- [WHAT IS BEING ASKED]: All entries that follow are to be written out verbatim.

[Collection entries]
········
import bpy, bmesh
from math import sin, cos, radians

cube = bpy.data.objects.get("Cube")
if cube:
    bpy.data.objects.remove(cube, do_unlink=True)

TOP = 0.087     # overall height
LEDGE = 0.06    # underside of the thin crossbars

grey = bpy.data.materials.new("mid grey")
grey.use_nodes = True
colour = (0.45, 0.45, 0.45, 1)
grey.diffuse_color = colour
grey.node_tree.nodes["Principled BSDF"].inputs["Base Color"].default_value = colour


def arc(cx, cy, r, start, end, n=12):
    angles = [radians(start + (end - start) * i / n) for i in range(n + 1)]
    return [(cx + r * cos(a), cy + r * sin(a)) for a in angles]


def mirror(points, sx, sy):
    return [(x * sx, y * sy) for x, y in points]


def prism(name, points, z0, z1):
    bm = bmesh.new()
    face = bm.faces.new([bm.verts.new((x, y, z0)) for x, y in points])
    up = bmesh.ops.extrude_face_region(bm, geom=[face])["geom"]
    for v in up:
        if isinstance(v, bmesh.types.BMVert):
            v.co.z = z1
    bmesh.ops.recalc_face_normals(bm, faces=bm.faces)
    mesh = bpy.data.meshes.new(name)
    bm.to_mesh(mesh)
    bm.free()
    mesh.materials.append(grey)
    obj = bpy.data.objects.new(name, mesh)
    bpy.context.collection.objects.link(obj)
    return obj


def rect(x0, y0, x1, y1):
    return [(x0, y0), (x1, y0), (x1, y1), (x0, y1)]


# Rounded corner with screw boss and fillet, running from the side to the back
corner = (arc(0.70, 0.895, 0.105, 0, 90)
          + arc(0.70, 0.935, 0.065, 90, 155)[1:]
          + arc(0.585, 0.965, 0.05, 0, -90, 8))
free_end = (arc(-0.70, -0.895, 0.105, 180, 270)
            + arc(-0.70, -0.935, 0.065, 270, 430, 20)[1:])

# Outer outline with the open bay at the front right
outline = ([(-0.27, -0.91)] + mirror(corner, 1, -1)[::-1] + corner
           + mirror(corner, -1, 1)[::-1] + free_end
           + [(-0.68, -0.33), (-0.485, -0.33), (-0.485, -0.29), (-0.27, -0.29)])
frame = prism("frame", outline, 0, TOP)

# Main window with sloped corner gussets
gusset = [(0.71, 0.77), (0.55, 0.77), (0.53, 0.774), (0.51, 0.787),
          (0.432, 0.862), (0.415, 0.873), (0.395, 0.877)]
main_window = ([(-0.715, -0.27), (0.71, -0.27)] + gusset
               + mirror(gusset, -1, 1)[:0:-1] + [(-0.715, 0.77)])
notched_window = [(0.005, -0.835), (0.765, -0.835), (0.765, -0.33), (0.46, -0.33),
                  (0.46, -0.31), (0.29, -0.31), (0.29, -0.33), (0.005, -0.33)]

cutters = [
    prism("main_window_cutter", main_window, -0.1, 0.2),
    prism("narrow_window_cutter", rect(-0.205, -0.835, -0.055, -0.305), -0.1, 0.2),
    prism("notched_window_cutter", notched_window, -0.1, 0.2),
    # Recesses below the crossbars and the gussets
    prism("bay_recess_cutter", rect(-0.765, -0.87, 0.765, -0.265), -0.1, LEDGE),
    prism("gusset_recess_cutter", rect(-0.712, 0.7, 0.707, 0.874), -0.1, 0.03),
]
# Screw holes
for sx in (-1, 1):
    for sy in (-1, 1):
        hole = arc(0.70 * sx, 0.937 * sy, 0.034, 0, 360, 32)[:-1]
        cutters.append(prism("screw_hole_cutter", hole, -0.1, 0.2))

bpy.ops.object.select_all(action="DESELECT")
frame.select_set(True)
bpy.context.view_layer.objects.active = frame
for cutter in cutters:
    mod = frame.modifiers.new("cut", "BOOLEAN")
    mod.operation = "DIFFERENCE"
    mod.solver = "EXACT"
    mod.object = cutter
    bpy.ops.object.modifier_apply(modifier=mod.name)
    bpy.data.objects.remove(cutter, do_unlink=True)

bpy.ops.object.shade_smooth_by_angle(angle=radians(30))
········
- [RESPONSE TO THE TASK]:
import bpy, bmesh
from math import sin, cos, radians

cube = bpy.data.objects.get("Cube")
if cube:
    bpy.data.objects.remove(cube, do_unlink=True)

TOP = 0.087     # overall height
LEDGE = 0.06    # underside of the thin crossbars

grey = bpy.data.materials.new("mid grey")
grey.use_nodes = True
colour = (0.45, 0.45, 0.45, 1)
grey.diffuse_color = colour
grey.node_tree.nodes["Principled BSDF"].inputs["Base Color"].default_value = colour


def arc(cx, cy, r, start, end, n=12):
    angles = [radians(start + (end - start) * i / n) for i in range(n + 1)]
    return [(cx + r * cos(a), cy + r * sin(a)) for a in angles]


def mirror(points, sx, sy):
    return [(x * sx, y * sy) for x, y in points]


def prism(name, points, z0, z1):
    bm = bmesh.new()
    face = bm.faces.new([bm.verts.new((x, y, z0)) for x, y in points])
    up = bmesh.ops.extrude_face_region(bm, geom=[face])["geom"]
    for v in up:
        if isinstance(v, bmesh.types.BMVert):
            v.co.z = z1
    bmesh.ops.recalc_face_normals(bm, faces=bm.faces)
    mesh = bpy.data.meshes.new(name)
    bm.to_mesh(mesh)
    bm.free()
    mesh.materials.append(grey)
    obj = bpy.data.objects.new(name, mesh)
    bpy.context.collection.objects.link(obj)
    return obj


def rect(x0, y0, x1, y1):
    return [(x0, y0), (x1, y0), (x1, y1), (x0, y1)]


# Rounded corner with screw boss and fillet, running from the side to the back
corner = (arc(0.70, 0.895, 0.105, 0, 90)
          + arc(0.70, 0.935, 0.065, 90, 155)[1:]
          + arc(0.585, 0.965, 0.05, 0, -90, 8))
free_end = (arc(-0.70, -0.895, 0.105, 180, 270)
            + arc(-0.70, -0.935, 0.065, 270, 430, 20)[1:])

# Outer outline with the open bay at the front right
outline = ([(-0.27, -0.91)] + mirror(corner, 1, -1)[::-1] + corner
           + mirror(corner, -1, 1)[::-1] + free_end
           + [(-0.68, -0.33), (-0.485, -0.33), (-0.485, -0.29), (-0.27, -0.29)])
frame = prism("frame", outline, 0, TOP)

# Main window with sloped corner gussets
gusset = [(0.71, 0.77), (0.55, 0.77), (0.53, 0.774), (0.51, 0.787),
          (0.432, 0.862), (0.415, 0.873), (0.395, 0.877)]
main_window = ([(-0.715, -0.27), (0.71, -0.27)] + gusset
               + mirror(gusset, -1, 1)[:0:-1] + [(-0.715, 0.77)])
notched_window = [(0.005, -0.835), (0.765, -0.835), (0.765, -0.33), (0.46, -0.33),
                  (0.46, -0.31), (0.29, -0.31), (0.29, -0.33), (0.005, -0.33)]

cutters = [
    prism("main_window_cutter", main_window, -0.1, 0.2),
    prism("narrow_window_cutter", rect(-0.205, -0.835, -0.055, -0.305), -0.1, 0.2),
    prism("notched_window_cutter", notched_window, -0.1, 0.2),
    # Recesses below the crossbars and the gussets
    prism("bay_recess_cutter", rect(-0.765, -0.87, 0.765, -0.265), -0.1, LEDGE),
    prism("gusset_recess_cutter", rect(-0.712, 0.7, 0.707, 0.874), -0.1, 0.03),
]
# Screw holes
for sx in (-1, 1):
    for sy in (-1, 1):
        hole = arc(0.70 * sx, 0.937 * sy, 0.034, 0, 360, 32)[:-1]
        cutters.append(prism("screw_hole_cutter", hole, -0.1, 0.2))

bpy.ops.object.select_all(action="DESELECT")
frame.select_set(True)
bpy.context.view_layer.objects.active = frame
for cutter in cutters:
    mod = frame.modifiers.new("cut", "BOOLEAN")
    mod.operation = "DIFFERENCE"
    mod.solver = "EXACT"
    mod.object = cutter
    bpy.ops.object.modifier_apply(modifier=mod.name)
    bpy.data.objects.remove(cutter, do_unlink=True)

bpy.ops.object.shade_smooth_by_angle(angle=radians(30))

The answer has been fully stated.